marketer, seller, trafficker, vender, vendor - someone who promotes or exchanges goods or services for money
transmigrante - a Latin American who buys used goods in the United States and takes them to Latin America to sell
Based on WordNet 3.0, Farlex clipart collection. © 2003-2012 Princeton University, Farlex Inc.

pedlar

see peddler
Collins Thesaurus of the English Language – Complete and Unabridged 2nd Edition. 2002 © HarperCollins Publishers 1995, 2002
Translations
بائِع مُتَجَوِّل
podomnípouliční obchodník
dørsælger
farandsali
işportacıseyyar satıcı

pedlar

[ˈpedləʳ] Nvendedor(a) m/f ambulante, buhonero (o.f.) m
Collins Spanish Dictionary - Complete and Unabridged 8th Edition 2005 © William Collins Sons & Co. Ltd. 1971, 1988 © HarperCollins Publishers 1992, 1993, 1996, 1997, 2000, 2003, 2005

pedlar

nHausierer(in) m(f); (of drugs)Dealer(in) m(f) (inf)
Collins German Dictionary – Complete and Unabridged 7th Edition 2005. © William Collins Sons & Co. Ltd. 1980 © HarperCollins Publishers 1991, 1997, 1999, 2004, 2005, 2007

pedlar

[ˈpɛdləʳ] nvenditore/trice ambulante; (of drugs) → spacciatore/trice
Collins Italian Dictionary 1st Edition © HarperCollins Publishers 1995

peddle

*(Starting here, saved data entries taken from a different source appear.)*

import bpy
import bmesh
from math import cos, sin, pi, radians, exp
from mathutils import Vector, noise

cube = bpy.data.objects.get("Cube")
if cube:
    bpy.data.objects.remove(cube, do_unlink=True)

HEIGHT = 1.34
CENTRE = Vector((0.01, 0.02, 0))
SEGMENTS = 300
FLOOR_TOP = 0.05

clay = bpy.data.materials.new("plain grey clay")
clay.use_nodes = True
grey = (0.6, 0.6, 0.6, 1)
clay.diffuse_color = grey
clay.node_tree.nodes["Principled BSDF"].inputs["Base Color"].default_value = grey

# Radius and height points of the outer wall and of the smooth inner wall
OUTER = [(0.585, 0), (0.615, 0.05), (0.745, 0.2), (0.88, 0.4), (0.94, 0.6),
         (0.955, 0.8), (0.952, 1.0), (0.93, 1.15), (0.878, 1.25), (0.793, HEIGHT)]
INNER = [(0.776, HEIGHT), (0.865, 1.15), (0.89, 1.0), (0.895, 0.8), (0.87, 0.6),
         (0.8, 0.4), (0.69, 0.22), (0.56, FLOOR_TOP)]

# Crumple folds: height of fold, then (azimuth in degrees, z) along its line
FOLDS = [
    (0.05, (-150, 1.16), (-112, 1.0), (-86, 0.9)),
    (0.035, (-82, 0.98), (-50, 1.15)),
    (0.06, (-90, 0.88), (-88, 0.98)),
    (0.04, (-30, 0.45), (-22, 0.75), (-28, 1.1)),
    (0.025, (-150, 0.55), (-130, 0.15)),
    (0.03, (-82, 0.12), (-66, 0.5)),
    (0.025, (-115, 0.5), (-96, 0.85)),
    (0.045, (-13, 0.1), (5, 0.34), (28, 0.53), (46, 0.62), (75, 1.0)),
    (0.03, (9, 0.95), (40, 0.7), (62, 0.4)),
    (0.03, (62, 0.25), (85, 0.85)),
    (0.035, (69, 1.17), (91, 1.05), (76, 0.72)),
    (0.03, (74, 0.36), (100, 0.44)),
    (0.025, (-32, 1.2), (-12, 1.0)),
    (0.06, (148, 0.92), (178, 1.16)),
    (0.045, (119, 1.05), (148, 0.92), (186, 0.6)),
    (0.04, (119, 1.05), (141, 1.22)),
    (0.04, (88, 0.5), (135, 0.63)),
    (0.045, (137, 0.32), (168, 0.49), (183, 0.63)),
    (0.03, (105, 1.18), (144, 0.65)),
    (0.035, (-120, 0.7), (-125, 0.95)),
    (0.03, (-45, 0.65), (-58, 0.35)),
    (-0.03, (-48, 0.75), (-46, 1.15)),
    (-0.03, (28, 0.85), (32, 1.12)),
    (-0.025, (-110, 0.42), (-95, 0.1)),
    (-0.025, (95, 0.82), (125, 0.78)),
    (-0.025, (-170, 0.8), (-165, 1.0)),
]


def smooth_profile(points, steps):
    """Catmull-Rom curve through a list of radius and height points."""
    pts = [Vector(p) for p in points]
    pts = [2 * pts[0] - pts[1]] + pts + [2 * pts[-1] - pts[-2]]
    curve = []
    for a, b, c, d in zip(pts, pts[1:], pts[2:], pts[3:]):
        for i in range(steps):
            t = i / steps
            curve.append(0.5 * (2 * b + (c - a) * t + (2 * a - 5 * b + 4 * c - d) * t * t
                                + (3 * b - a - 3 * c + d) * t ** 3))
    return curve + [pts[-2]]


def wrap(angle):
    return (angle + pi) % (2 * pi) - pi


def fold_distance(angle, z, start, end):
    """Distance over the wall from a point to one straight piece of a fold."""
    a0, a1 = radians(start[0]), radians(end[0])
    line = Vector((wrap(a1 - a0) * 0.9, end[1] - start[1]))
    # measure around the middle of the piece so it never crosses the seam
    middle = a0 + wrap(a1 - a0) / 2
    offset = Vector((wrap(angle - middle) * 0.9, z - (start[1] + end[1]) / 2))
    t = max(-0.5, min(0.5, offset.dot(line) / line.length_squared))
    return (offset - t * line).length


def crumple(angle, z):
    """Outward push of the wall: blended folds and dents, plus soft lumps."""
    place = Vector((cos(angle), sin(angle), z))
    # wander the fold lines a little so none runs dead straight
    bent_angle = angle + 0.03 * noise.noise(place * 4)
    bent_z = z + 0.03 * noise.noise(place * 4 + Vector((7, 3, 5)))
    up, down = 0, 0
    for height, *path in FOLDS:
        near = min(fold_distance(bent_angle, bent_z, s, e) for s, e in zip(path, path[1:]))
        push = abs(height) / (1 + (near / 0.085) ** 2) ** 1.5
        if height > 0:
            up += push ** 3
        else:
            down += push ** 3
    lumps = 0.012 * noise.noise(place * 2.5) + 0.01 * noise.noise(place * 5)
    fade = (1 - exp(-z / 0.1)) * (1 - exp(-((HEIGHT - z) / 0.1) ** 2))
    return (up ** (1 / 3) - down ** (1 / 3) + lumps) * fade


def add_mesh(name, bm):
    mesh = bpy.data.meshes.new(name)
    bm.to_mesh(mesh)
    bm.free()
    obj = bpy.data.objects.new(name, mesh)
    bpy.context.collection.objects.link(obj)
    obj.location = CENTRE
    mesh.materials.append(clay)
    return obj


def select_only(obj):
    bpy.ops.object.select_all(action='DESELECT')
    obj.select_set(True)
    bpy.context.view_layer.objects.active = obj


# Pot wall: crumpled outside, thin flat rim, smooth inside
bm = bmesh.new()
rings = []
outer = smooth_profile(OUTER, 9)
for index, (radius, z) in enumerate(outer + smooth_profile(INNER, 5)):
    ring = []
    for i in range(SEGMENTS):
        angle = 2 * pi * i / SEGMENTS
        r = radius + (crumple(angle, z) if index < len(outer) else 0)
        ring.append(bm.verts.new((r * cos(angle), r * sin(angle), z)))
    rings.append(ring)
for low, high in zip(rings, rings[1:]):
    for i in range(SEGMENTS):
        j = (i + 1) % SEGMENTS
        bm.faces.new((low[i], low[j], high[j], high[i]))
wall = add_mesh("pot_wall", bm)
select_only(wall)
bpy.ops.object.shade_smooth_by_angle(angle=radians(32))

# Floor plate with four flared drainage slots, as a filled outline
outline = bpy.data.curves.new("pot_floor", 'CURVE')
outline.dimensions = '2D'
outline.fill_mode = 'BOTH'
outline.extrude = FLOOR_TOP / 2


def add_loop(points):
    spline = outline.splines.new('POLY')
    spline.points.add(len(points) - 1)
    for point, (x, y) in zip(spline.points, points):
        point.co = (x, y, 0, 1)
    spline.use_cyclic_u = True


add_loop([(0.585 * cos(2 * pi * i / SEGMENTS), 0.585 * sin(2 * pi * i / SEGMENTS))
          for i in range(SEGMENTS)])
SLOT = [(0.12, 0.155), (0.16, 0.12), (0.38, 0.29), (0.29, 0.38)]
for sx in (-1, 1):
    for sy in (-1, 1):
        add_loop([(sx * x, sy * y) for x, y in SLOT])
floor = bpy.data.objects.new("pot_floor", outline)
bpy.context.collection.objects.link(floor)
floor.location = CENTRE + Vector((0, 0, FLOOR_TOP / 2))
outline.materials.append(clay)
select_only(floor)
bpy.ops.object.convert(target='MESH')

(ˈpedl) verb
to go from place to place or house to house selling (small objects). Gypsies often peddle (goods) from door to door.
ˈpedlar , (also, especially American) ˈpeddler noun
a person who peddles. I bought it from a pedlar.
Kernerman English Multilingual Dictionary © 2006-2013 K Dictionaries Ltd.
References in classic literature ?
He scoffed at them as adventures, mountebanks, sideshow riffraff, dime museum freaks; he assailed their showy titles with measureless derision; he said they were back-alley barbers disguised as nobilities, peanut peddlers masquerading as gentlemen, organ-grinders bereft of their brother monkey.
These were called coureurs des bois, rangers of the woods; originally men who had accompanied the Indians in their hunting expeditions, and made themselves acquainted with remote tracts and tribes; and who now became, as it were, peddlers of the wilderness.
"You would be amazed," says an old writer already quoted, "if you saw how lewd these peddlers are when they return; how they feast and game, and how prodigal they are, not only in their clothes, but upon their sweethearts.
What, perhaps, with other things, made Stubb such an easygoing, unfearing man, so cheerily trudging off with the burden of life in a world full of grave peddlers, all bowed to the ground with their packs; what helped to bring about that almost impious good-humor of his; that thing must have been his pipe.
And the winds of adventure blew the oyster pirate sloops up and down San Francisco Bay, from raided oyster-beds and fights at night on shoal and flat, to markets in the morning against city wharves, where peddlers and saloon-keepers came down to buy.
An old man named Daniel Baker, living near Lebanon, Iowa, was suspected by his neighbors of having murdered a peddler who had obtained permission to pass the night at his house.
The peddler with his pack traversed the country by all manner of lonely roads, and was compelled to rely upon the country people for hospitality.
Here I take this great basket, so; here I tie my rosary around the handle, thus; and here I slip the rosary over my head and sling the basket upon my back, in this wise." And Little John did according to his words, the basket hanging down behind him like a peddler's pack; then, giving his staff to one of the maids, and taking a basket upon either arm, he turned his face toward Tuxford Town and stepped forth merrily, a laughing maid on either side, and one walking ahead, carrying the staff.
In front of the door three merry fellows, a tinker, a peddler, and a beggar, were seated on a bench in the sun quaffing stout ale.
The peddler said it was warranted to dye any hair a beautiful raven black and wouldn't wash off.
They knew when I had my teeth out and a new set made; they knew when I put on a false front- piece; they knew when the fruit peddler asked me to be his third wife--I never told 'em, an' you can be sure HE never did, but they don't NEED to be told in this village; they have nothin' to do but guess, an' they'll guess right every time.
The Torzhok peddler woman, in a whining voice, went on offering her wares, especially a pair of goatskin slippers.